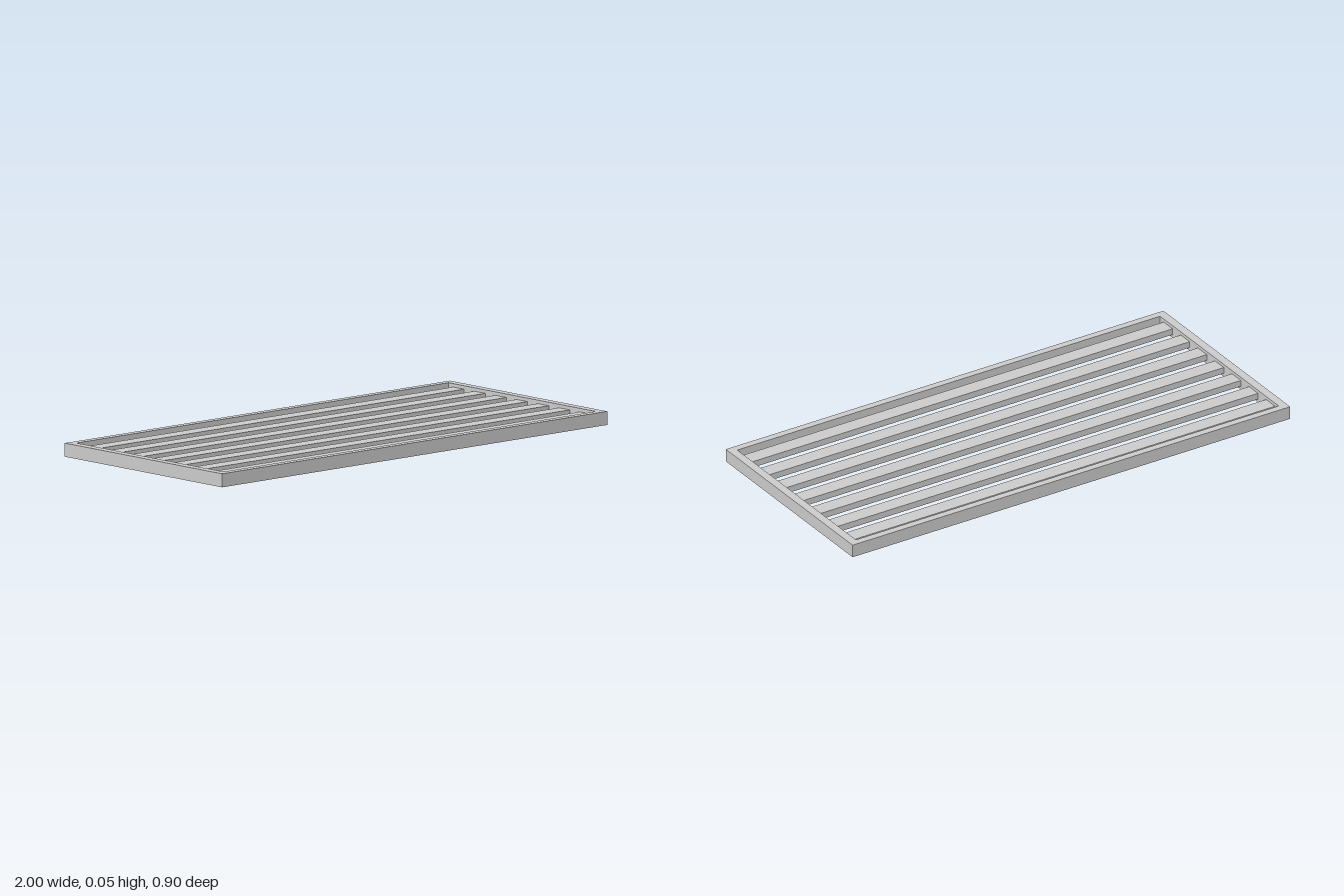
import * as THREE from 'three';

const WIDTH = 2, DEPTH = 0.896, HEIGHT = 0.053;
const INNER_X = 0.966, INNER_Z = 0.419;
const SLATS = 7, PITCH = 0.1206, SLAT_WIDTH = 0.063, SLAT_THICKNESS = 0.026;

// Closed rectangle outline centred on the origin
function rectangle(PathType, hx, hy) {
  return new PathType([[-hx, -hy], [hx, -hy], [hx, hy], [-hx, hy]]
    .map(([x, y]) => new THREE.Vector2(x, y)));
}

export function createModel() {
  const group = new THREE.Group();
  group.name = 'slattedGrate';
  const material = new THREE.MeshStandardMaterial({ color: 0xcccccc, flatShading: true });

  // Rectangular outer frame, open in the middle
  const outline = rectangle(THREE.Shape, WIDTH / 2, DEPTH / 2);
  outline.holes.push(rectangle(THREE.Path, INNER_X, INNER_Z));
  const frameGeometry = new THREE.ExtrudeGeometry(outline, { depth: HEIGHT, bevelEnabled: false });
  frameGeometry.rotateX(-Math.PI / 2);
  const frame = new THREE.Mesh(frameGeometry, material);
  frame.name = 'frame';
  group.add(frame);

  // Evenly spaced slats, recessed between the side rails
  const slatGeometry = new THREE.BoxGeometry(INNER_X * 2, SLAT_THICKNESS, SLAT_WIDTH);
  for (let i = 0; i < SLATS; i++) {
    const slat = new THREE.Mesh(slatGeometry, material);
    slat.name = `slat${i + 1}`;
    slat.position.set(0, HEIGHT / 2, (i - (SLATS - 1) / 2) * PITCH);
    group.add(slat);
  }
  return group;
}
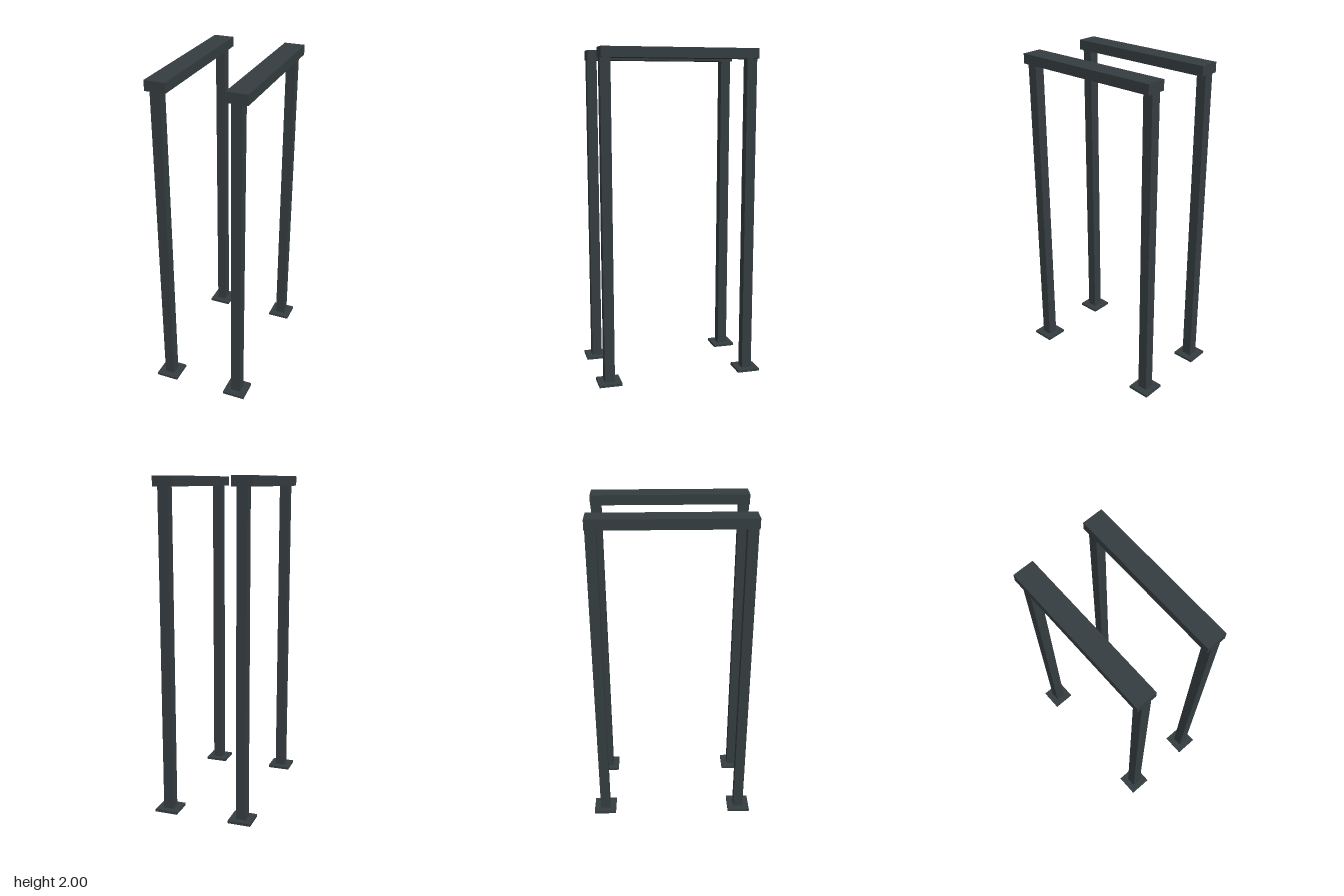
import * as THREE from 'three';

const X = 0.232;      // bar centre line
const Z = 0.441;      // post centre line
const PLATE = 0.015;  // foot plate thickness
const BEAM = 0.06;    // beam height

export function createModel() {
  const model = new THREE.Group();
  model.name = 'parallelBars';
  const steel = new THREE.MeshStandardMaterial({ color: 0x353d40 });

  // Box resting on height y
  const box = (parent, name, w, h, d, x, y, z) => {
    const mesh = new THREE.Mesh(new THREE.BoxGeometry(w, h, d), steel);
    mesh.name = name;
    mesh.position.set(x, y + h / 2, z);
    parent.add(mesh);
  };

  for (const sx of [-1, 1]) {
    const frame = new THREE.Group();
    frame.name = sx > 0 ? 'leftFrame' : 'rightFrame';
    frame.position.x = sx * X;
    model.add(frame);

    // Flat top beam
    box(frame, 'topBeam', 0.125, BEAM, 0.944, 0, 2 - BEAM, 0);

    // Front and back posts on square foot plates
    for (const sz of [-1, 1]) {
      const end = sz > 0 ? 'front' : 'back';
      box(frame, end + 'Post', 0.061, 2 - BEAM - PLATE, 0.061, 0, PLATE, sz * Z);
      box(frame, end + 'FootPlate', 0.14, PLATE, 0.14, 0, 0, sz * Z);
    }
  }
  return model;
}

**TASK TO CARRY OUT:** Within the listing above, write out the stretch from the line with "outline.holes.push(rectangle(THREE.Path, INNER_X, INNER_Z));" through the line with "box(frame, 'topBeam', 0.125, BEAM, 0.944, 0, 2" exactly. Any pictures are to be left out.

**TASK ANSWER:**
  outline.holes.push(rectangle(THREE.Path, INNER_X, INNER_Z));
  const frameGeometry = new THREE.ExtrudeGeometry(outline, { depth: HEIGHT, bevelEnabled: false });
  frameGeometry.rotateX(-Math.PI / 2);
  const frame = new THREE.Mesh(frameGeometry, material);
  frame.name = 'frame';
  group.add(frame);

  // Evenly spaced slats, recessed between the side rails
  const slatGeometry = new THREE.BoxGeometry(INNER_X * 2, SLAT_THICKNESS, SLAT_WIDTH);
  for (let i = 0; i < SLATS; i++) {
    const slat = new THREE.Mesh(slatGeometry, material);
    slat.name = `slat${i + 1}`;
    slat.position.set(0, HEIGHT / 2, (i - (SLATS - 1) / 2) * PITCH);
    group.add(slat);
  }
  return group;
}
import * as THREE from 'three';

const X = 0.232;      // bar centre line
const Z = 0.441;      // post centre line
const PLATE = 0.015;  // foot plate thickness
const BEAM = 0.06;    // beam height

export function createModel() {
  const model = new THREE.Group();
  model.name = 'parallelBars';
  const steel = new THREE.MeshStandardMaterial({ color: 0x353d40 });

  // Box resting on height y
  const box = (parent, name, w, h, d, x, y, z) => {
    const mesh = new THREE.Mesh(new THREE.BoxGeometry(w, h, d), steel);
    mesh.name = name;
    mesh.position.set(x, y + h / 2, z);
    parent.add(mesh);
  };

  for (const sx of [-1, 1]) {
    const frame = new THREE.Group();
    frame.name = sx > 0 ? 'leftFrame' : 'rightFrame';
    frame.position.x = sx * X;
    model.add(frame);

    // Flat top beam
    box(frame, 'topBeam', 0.125, BEAM, 0.944, 0, 2 - BEAM, 0);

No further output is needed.